→ What you need to do: When a line below contains the string "objects", show that line.

Items listed in a dataset
══════════════════════════════
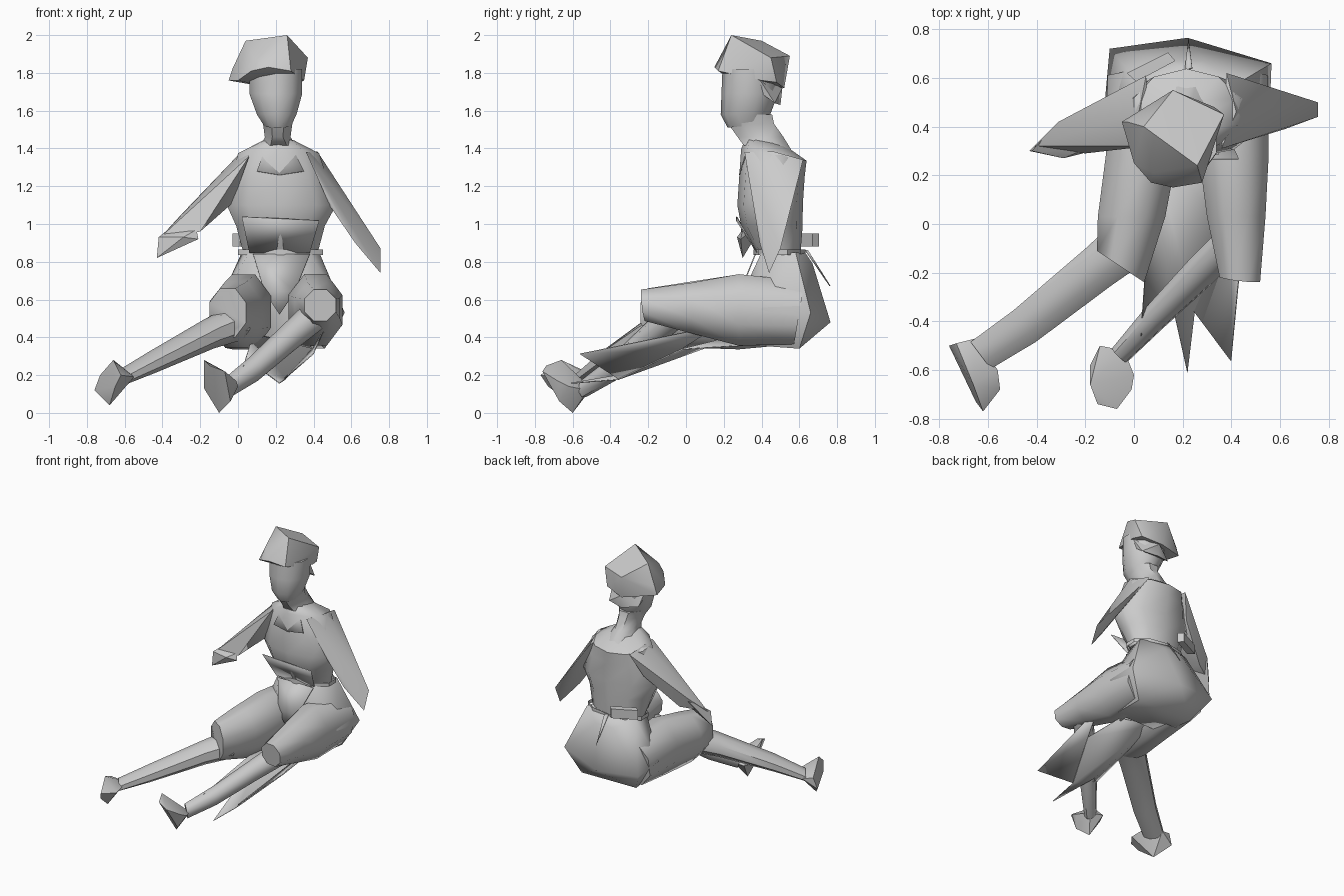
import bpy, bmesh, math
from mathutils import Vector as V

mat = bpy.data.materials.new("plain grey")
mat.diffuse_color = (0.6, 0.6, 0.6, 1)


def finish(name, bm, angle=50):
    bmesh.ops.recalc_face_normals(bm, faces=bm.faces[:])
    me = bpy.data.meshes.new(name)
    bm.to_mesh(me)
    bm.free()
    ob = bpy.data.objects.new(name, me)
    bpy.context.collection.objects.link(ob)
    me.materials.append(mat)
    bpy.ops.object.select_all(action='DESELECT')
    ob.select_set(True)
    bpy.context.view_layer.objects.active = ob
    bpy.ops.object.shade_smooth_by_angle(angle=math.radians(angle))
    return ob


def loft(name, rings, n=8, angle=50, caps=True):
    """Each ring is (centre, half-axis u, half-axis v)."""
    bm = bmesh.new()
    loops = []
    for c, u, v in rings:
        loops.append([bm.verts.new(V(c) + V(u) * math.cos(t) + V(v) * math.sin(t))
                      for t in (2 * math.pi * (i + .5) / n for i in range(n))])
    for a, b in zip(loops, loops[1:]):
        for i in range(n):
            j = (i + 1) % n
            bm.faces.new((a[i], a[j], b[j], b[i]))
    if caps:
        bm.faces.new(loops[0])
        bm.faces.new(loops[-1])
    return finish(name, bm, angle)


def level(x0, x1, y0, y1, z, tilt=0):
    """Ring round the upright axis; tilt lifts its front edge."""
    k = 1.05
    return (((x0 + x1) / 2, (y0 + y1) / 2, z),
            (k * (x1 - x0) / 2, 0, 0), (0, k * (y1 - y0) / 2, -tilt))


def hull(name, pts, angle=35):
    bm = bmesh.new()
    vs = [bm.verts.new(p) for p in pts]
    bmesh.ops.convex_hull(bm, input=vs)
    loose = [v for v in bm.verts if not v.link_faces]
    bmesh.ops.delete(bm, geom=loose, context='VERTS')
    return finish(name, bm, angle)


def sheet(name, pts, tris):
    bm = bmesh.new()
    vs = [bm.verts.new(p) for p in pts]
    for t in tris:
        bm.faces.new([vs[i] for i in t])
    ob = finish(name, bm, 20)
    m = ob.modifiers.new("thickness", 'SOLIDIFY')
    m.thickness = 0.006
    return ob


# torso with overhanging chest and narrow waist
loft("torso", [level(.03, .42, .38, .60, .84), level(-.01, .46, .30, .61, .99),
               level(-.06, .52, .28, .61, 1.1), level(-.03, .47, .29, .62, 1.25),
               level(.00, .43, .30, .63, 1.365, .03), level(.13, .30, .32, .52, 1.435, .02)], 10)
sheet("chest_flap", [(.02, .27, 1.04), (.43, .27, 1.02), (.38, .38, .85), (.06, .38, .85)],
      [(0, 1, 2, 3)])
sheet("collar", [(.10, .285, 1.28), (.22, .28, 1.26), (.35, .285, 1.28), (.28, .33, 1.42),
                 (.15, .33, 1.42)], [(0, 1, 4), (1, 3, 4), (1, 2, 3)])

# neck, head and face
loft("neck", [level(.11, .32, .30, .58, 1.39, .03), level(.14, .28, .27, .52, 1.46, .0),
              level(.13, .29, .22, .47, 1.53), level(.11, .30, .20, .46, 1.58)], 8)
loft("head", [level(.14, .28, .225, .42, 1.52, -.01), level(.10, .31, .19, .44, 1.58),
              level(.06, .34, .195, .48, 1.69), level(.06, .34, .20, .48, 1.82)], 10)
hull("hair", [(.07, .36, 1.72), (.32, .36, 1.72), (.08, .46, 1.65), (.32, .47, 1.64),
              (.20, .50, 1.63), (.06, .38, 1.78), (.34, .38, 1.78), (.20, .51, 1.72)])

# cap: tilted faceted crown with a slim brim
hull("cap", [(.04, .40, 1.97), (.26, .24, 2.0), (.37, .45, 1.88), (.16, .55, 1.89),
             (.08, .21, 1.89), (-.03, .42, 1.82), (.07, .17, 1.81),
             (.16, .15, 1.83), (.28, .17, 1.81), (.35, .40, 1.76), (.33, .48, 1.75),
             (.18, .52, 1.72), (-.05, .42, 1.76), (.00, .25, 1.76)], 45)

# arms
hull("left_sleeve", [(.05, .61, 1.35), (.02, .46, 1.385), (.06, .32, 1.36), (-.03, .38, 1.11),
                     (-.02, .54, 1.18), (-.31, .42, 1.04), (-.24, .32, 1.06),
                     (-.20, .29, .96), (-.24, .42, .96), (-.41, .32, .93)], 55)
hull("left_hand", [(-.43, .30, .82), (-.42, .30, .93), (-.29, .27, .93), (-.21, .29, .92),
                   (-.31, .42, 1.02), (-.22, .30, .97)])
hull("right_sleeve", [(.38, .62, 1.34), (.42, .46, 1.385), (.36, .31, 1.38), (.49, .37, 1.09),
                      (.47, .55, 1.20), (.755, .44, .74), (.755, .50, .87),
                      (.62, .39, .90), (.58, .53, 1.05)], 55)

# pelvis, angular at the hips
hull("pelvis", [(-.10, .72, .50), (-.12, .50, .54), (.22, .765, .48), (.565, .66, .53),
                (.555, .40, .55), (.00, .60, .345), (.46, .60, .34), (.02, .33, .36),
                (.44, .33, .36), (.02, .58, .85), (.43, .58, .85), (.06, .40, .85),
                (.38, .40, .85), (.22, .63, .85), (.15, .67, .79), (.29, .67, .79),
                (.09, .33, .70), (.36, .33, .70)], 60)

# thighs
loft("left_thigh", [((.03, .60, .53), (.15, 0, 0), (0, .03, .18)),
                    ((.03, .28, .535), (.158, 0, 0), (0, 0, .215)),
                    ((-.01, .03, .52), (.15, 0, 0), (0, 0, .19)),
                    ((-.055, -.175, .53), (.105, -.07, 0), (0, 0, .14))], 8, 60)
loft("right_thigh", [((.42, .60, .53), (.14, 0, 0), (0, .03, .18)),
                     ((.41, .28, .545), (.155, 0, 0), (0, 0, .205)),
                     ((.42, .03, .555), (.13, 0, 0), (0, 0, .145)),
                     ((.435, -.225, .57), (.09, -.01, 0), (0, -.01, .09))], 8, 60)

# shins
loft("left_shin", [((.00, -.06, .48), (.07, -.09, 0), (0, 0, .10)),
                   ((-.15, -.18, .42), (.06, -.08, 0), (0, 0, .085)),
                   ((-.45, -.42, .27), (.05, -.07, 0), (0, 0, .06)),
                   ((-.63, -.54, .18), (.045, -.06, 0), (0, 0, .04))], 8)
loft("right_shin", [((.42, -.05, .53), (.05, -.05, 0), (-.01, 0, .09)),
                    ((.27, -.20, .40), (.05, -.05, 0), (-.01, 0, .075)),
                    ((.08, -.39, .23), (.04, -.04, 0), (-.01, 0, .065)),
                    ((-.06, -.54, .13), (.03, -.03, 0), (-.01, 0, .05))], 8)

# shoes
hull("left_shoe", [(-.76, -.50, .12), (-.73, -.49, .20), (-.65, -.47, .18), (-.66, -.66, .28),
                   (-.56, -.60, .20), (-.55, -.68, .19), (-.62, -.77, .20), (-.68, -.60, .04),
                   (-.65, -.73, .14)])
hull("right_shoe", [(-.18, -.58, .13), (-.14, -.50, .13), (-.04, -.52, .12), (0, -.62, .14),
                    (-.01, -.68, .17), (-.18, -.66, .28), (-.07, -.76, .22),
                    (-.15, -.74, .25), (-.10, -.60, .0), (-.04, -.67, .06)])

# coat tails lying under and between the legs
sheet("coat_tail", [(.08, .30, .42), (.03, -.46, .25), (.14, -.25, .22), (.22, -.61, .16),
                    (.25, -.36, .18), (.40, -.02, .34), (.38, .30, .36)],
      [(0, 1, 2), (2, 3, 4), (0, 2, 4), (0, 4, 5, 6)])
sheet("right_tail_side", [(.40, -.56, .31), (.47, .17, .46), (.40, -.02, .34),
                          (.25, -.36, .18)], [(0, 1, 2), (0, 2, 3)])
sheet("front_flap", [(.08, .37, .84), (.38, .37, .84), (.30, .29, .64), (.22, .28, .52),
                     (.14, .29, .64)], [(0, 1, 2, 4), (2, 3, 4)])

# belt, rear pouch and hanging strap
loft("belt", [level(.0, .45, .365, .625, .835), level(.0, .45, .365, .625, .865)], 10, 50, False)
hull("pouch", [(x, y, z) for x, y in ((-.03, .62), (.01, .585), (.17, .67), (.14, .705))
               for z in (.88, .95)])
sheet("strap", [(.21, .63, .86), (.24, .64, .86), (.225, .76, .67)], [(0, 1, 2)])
══════════════════════════════
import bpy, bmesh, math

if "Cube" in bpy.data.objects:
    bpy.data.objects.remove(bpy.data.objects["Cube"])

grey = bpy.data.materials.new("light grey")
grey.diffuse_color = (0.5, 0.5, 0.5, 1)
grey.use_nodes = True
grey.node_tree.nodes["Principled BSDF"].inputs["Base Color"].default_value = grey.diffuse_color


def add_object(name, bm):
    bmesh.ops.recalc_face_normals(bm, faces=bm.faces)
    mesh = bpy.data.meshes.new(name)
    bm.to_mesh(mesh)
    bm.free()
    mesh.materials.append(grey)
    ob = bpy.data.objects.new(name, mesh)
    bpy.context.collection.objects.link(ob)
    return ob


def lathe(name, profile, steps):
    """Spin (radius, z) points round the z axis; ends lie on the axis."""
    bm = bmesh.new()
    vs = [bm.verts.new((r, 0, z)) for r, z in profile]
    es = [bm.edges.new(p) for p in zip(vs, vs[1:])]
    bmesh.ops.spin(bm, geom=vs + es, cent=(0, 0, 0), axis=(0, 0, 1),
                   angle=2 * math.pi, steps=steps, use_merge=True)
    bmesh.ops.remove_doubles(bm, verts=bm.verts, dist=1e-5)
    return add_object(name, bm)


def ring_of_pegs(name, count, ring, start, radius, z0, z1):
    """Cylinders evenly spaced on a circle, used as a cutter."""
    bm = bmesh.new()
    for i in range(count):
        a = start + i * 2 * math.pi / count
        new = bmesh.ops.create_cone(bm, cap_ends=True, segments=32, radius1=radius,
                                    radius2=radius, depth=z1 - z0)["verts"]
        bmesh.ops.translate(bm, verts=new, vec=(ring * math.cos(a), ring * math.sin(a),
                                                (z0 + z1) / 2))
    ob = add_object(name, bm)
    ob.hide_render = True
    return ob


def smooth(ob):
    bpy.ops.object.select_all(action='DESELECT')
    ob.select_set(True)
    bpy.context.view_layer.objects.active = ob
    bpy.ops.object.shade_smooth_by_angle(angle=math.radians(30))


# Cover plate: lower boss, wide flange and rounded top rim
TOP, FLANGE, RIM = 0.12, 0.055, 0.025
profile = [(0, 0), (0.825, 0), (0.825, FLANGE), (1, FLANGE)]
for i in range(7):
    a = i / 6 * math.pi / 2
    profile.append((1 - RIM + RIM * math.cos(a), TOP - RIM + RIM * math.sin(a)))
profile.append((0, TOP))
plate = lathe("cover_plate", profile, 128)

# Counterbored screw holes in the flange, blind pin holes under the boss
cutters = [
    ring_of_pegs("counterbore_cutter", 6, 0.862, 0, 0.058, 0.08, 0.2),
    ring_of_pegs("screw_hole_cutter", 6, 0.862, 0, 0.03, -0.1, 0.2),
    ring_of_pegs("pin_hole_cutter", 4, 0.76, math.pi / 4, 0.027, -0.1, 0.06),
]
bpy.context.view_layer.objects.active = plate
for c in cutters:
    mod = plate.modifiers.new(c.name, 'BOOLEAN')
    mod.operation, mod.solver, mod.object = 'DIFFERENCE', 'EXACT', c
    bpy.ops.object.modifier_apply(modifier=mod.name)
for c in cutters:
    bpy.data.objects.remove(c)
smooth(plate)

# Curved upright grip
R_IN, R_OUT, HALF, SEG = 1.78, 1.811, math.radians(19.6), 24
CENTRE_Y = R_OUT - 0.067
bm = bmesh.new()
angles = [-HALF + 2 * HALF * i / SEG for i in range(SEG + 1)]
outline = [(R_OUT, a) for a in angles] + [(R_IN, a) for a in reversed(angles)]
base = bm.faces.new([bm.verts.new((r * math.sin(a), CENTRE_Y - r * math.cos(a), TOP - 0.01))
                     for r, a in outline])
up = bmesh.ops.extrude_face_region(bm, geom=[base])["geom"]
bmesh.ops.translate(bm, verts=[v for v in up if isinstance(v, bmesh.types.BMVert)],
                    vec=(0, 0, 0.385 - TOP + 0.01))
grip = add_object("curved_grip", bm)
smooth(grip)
══════════════════════════════
→ Answer box:
    ob = bpy.data.objects.new(name, me)
    bpy.context.collection.objects.link(ob)
    bpy.context.view_layer.objects.active = ob
if "Cube" in bpy.data.objects:
    bpy.data.objects.remove(bpy.data.objects["Cube"])
    ob = bpy.data.objects.new(name, mesh)
    bpy.context.collection.objects.link(ob)
    bpy.context.view_layer.objects.active = ob
bpy.context.view_layer.objects.active = plate
    bpy.data.objects.remove(c)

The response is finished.